The IMF/EU/BCE banking sector reforms are aimed at enhancing the resilience of the banking sector “by increasing capital requirements through market-based solutions, supported by a fully funded capital backstop facility. Safeguards to help ensure adequate banking system liquidity are strengthened. ”
The key measures include: a) require banks to raise their core Tier 1 capital to 9 percent by end-2011 and 10 percent at the latest by end-2012. Banks are supposed to raise the necessary capital through the market, with the exception of CGD which will raise the money by shedding assets (mostly its insurance business). The Government will also set up a contingent cash facility of €12 billion to rescue banks in trouble; b) increase by €15 billion (to €35 billion) the Government guarantee fund for bank bond issues which can be used for ECB refinancing; c) bring the BPN case to a close; and d) improve the Central Bank supervision system as well as the Deposit Insurance mechanism.
Since the Portuguese banks were not exposed to the sub-prime crisis or to a real estate bubble, the measures seem enough to maintain the sector for about two years until it can access the wholesale market again. However, should the Portuguese sovereign debt crisis continue beyond that or should a restructuring take place before that then new measures will be needed.
Yet the program can be considered to be a missed opportunity to force a much needed streamlining and change of the business model of the Portuguese banks. These have been plagued by a chronic lack of capital (tolerated by the authorities) which was used to preserve the control of the banks in the hands of a few insiders; while disguising a low profitability in a cozy government protected market. Moreover, some of the banks have a dangerous maturity mismatch caused by a low deposit base and a high exposure to long term loans to the mortgage sector, PPPs, utilities and some equity stakes.
In order to avoid that banks carry out their deleveraging mainly through a reduction of credit to the non-state-owned corporate sector and the household sector, with major social and macro-economic consequences, the banks should be forced to change their traditional business model.
For instance, this could be easily achieved by limiting their equity stakes in public companies (contributing to provide liquidity to the stock market and reduce the many incestuous relations). Likewise the Government should recapitalize adequately the surviving state-owned enterprises to reduce the banks’ exposure to that sector. Most importantly, the Government should nationalize the PPPs to remove them from the banks’ balance sheet. This should be financed by a long-term loan from the EU EFSF/ESM.
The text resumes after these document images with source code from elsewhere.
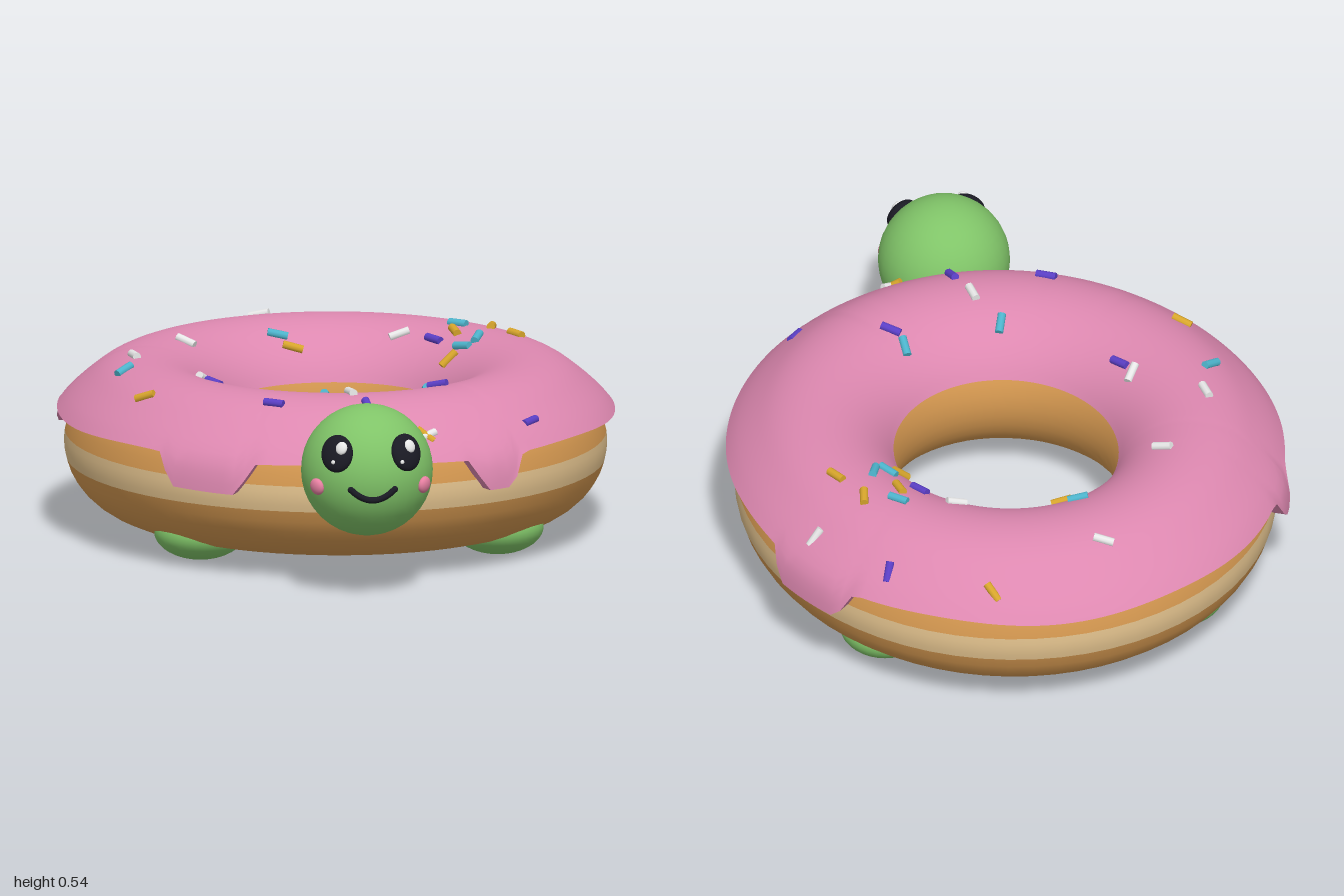
import * as THREE from 'three';

const mat = (name, color, side = THREE.FrontSide) => {
  const m = new THREE.MeshStandardMaterial({ color, side });
  m.name = name;
  return m;
};

// Ring layout: tube centre radius, centre height, ring centre and stretch along z
const R = 0.535, CY = 0.255, CX = -0.007, CZ = -0.145, SZ = 1.09;
const IW = 0.238, IH = 0.245;

// Icing drips: start and end angle around the ring, in degrees
const DRIPS = [[113, 134.5], [54, 67], [195.5, 207], [315, 337]];
const clamp = THREE.MathUtils.clamp;

// Height of the outer icing edge at an angle, lower inside a drip
function edgeY(theta) {
  const deg = THREE.MathUtils.radToDeg(theta);
  let drop = 0.004 * Math.sin(theta * 7);
  for (const [a, b] of DRIPS) {
    drop += 0.088 * THREE.MathUtils.smoothstep(Math.min(deg - a, b - deg), -0.8, 4);
  }
  return 0.35 - drop;
}

// Surface from cross-sections looped around the ring; section(theta, v) gives [offset, y]
function ringLoft(section, rows, segs = 160) {
  const pos = [], idx = [];
  for (let j = 0; j <= rows; j++) {
    for (let i = 0; i < segs; i++) {
      const t = (i / segs) * Math.PI * 2;
      const [d, y] = section(t, j / rows);
      pos.push((R + d) * Math.cos(t), y, (R + d) * Math.sin(t) * SZ);
      if (j < rows) {
        const a = j * segs + i, b = j * segs + (i + 1) % segs;
        idx.push(a, a + segs, b, b, a + segs, b + segs);
      }
    }
  }
  const g = new THREE.BufferGeometry();
  g.setAttribute('position', new THREE.Float32BufferAttribute(pos, 3));
  g.setIndex(idx);
  g.computeVertexNormals();
  return g;
}

function icingSection(theta, v) {
  const start = Math.asin((edgeY(theta) - CY) / IH);
  const end = Math.PI - Math.asin(0.095 / IH);
  const phi = start + (end - start) * v;
  const flare = clamp((Math.cos(phi) - 0.6) / 0.32, 0, 1);
  return [IW * Math.cos(phi) + 0.03 * flare * flare, CY + IH * Math.sin(phi)];
}

// Height of the icing top over a point, in ring coordinates
function icingHeight(x, z) {
  const d = clamp((Math.hypot(x, z / SZ) - R) / IW, -0.95, 0.95);
  return CY + IH * Math.sqrt(1 - d * d);
}

export function createModel() {
  const dough = mat('dough', 0xd2964f);
  const cream = mat('cream', 0xe0c08c);
  const pink = mat('pinkIcing', 0xdd88b0, THREE.DoubleSide);
  const green = mat('green', 0x80c468);
  const black = mat('black', 0x1a1a24);
  const blush = mat('blush', 0xea82a4);
  const white = mat('white', 0xe8e8e8);
  const yellow = mat('yellow', 0xd8a62c);
  const cyan = mat('cyan', 0x4db4cc);
  const purple = mat('purple', 0x5b3fc6);

  const model = new THREE.Group();
  const add = (parent, name, geometry, material) => {
    const m = new THREE.Mesh(geometry, material);
    m.name = name;
    parent.add(m);
    return m;
  };

  const ring = new THREE.Group();
  ring.name = 'doughnut';
  ring.position.set(CX, 0, CZ);
  model.add(ring);

  // Dough ring, split at the pale band around its outside
  const arc = (name, a, b, n, material) => {
    const pts = [];
    for (let i = 0; i <= n; i++) {
      const p = a + (b - a) * i / n;
      pts.push(new THREE.Vector2(R + 0.228 * Math.cos(p), CY + 0.21 * Math.sin(p)));
    }
    add(ring, name, new THREE.LatheGeometry(pts, 64), material).scale.z = SZ;
  };
  const low = Math.asin((0.21 - CY) / 0.21), high = Math.asin((0.283 - CY) / 0.21);
  arc('creamBand', low, high, 4, cream);
  arc('doughRing', high, low + Math.PI * 2, 36, dough);

  // Icing shell with its undersides
  add(ring, 'icing', ringLoft(icingSection, 24), pink);
  add(ring, 'icingOuterLip', ringLoft((t, v) => {
    const [d, y] = icingSection(t, 0);
    return [0.19 + (d - 0.19) * v, y];
  }, 1), pink);
  add(ring, 'icingInnerLip', ringLoft((t, v) => {
    const [d, y] = icingSection(t, 1);
    return [d + (-0.18 - d) * v, y];
  }, 1), pink);

  // Sprinkles: x, z and turn in degrees, laid along the icing
  const sprinkles = [
    [white, [[-0.16, -0.81, 20], [0.21, -0.54, -5], [0.615, -0.545, -15], [-0.405, -0.405, 35],
      [-0.573, -0.172, 80], [-0.393, 0, -55], [-0.017, 0.417, 80], [0.18, 0.613, -30]]],
    [yellow, [[0.175, -0.905, 55], [-0.09, -0.545, 5], [0.36, -0.47, 80], [0.467, -0.5, -80],
      [0.525, -0.385, 60], [0.33, -0.33, -15], [-0.58, 0.225, 30], [0.175, 0.613, 20]]],
    [cyan, [[-0.13, -0.58, 5], [0.375, -0.533, 40], [0.414, -0.374, -70], [0.37, -0.353, 50],
      [-0.615, -0.03, -40], [-0.075, 0.3, -70], [0.21, 0.24, 85]]],
    [purple, [[0.445, -0.755, -65], [0.3, -0.46, 55], [-0.37, 0.056, 55], [0.24, 0.294, 30],
      [-0.24, 0.48, 30], [0.02, 0.533, 80], [0.488, 0.427, -50]]],
  ];
  const stick = new THREE.CylinderGeometry(0.012, 0.012, 0.058, 10);
  const up = new THREE.Vector3(0, 1, 0);
  for (const [material, list] of sprinkles) {
    for (const [wx, wz, deg] of list) {
      const x = wx - CX, z = wz - CZ, a = THREE.MathUtils.degToRad(deg);
      const e = 0.02, dx = Math.cos(a), dz = Math.sin(a);
      const rise = icingHeight(x + dx * e, z + dz * e) - icingHeight(x - dx * e, z - dz * e);
      const s = add(ring, material.name + 'Sprinkle', stick, material);
      s.position.set(x, icingHeight(x, z) + 0.004, z);
      s.quaternion.setFromUnitVectors(up, new THREE.Vector3(dx * 2 * e, rise, dz * 2 * e).normalize());
    }
  }

  const ball = new THREE.SphereGeometry(1, 32, 20);

  // Four stubby feet
  for (const x of [-0.42, 0.42]) {
    for (const z of [0.255, -0.535]) {
      const foot = add(model, 'foot', ball, green);
      foot.position.set(x + CX, 0.08, z);
      foot.scale.set(0.13, 0.078, 0.13);
    }
  }

  // Head, with features laid on its surface facing outward
  const head = new THREE.Group();
  head.name = 'head';
  head.position.set(CX, 0.357, 0.795);
  model.add(head);
  const HR = 0.186;
  add(head, 'skull', ball, green).scale.setScalar(HR);
  const onHead = (x, y, r = HR) => new THREE.Vector3(x, y, Math.sqrt(r * r - x * x - y * y));
  const feature = (name, x, y, r, size, material, roll = 0) => {
    const f = add(head, name, ball, material);
    f.position.copy(onHead(x, y, r));
    f.quaternion.setFromUnitVectors(new THREE.Vector3(0, 0, 1), f.position.clone().normalize());
    f.rotateZ(roll);
    f.scale.set(...size);
  };
  for (const s of [-1, 1]) {
    feature('eye', s * 0.097, 0.074, 0.184, [0.048, 0.055, 0.024], black, -s * 0.3);
    feature('eyeShine', s * 0.097 + 0.01, 0.094, 0.206, [0.017, 0.019, 0.009], white);
    feature('eyeGlint', s * 0.097 - 0.014, 0.055, 0.206, [0.006, 0.006, 0.004], white);
    feature('cheek', s * 0.151, -0.025, 0.188, [0.025, 0.024, 0.014], blush);
  }

  // Smile, with rounded ends
  const smile = [];
  for (let i = -4; i <= 4; i++) {
    const t = i / 4;
    smile.push(onHead(t * 0.062, -0.053 + 0.03 * t * t, 0.189));
  }
  add(head, 'mouth', new THREE.TubeGeometry(new THREE.CatmullRomCurve3(smile), 24, 0.009, 8), black);
  for (const p of [smile[0], smile[8]]) {
    const end = add(head, 'mouthCorner', ball, black);
    end.position.copy(p);
    end.scale.setScalar(0.009);
  }

  return model;
}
In conclusion, the authorities need to be more creative because the success of the financial sector reform and fiscal stabilization are inextricably intertwined for the good and the bad.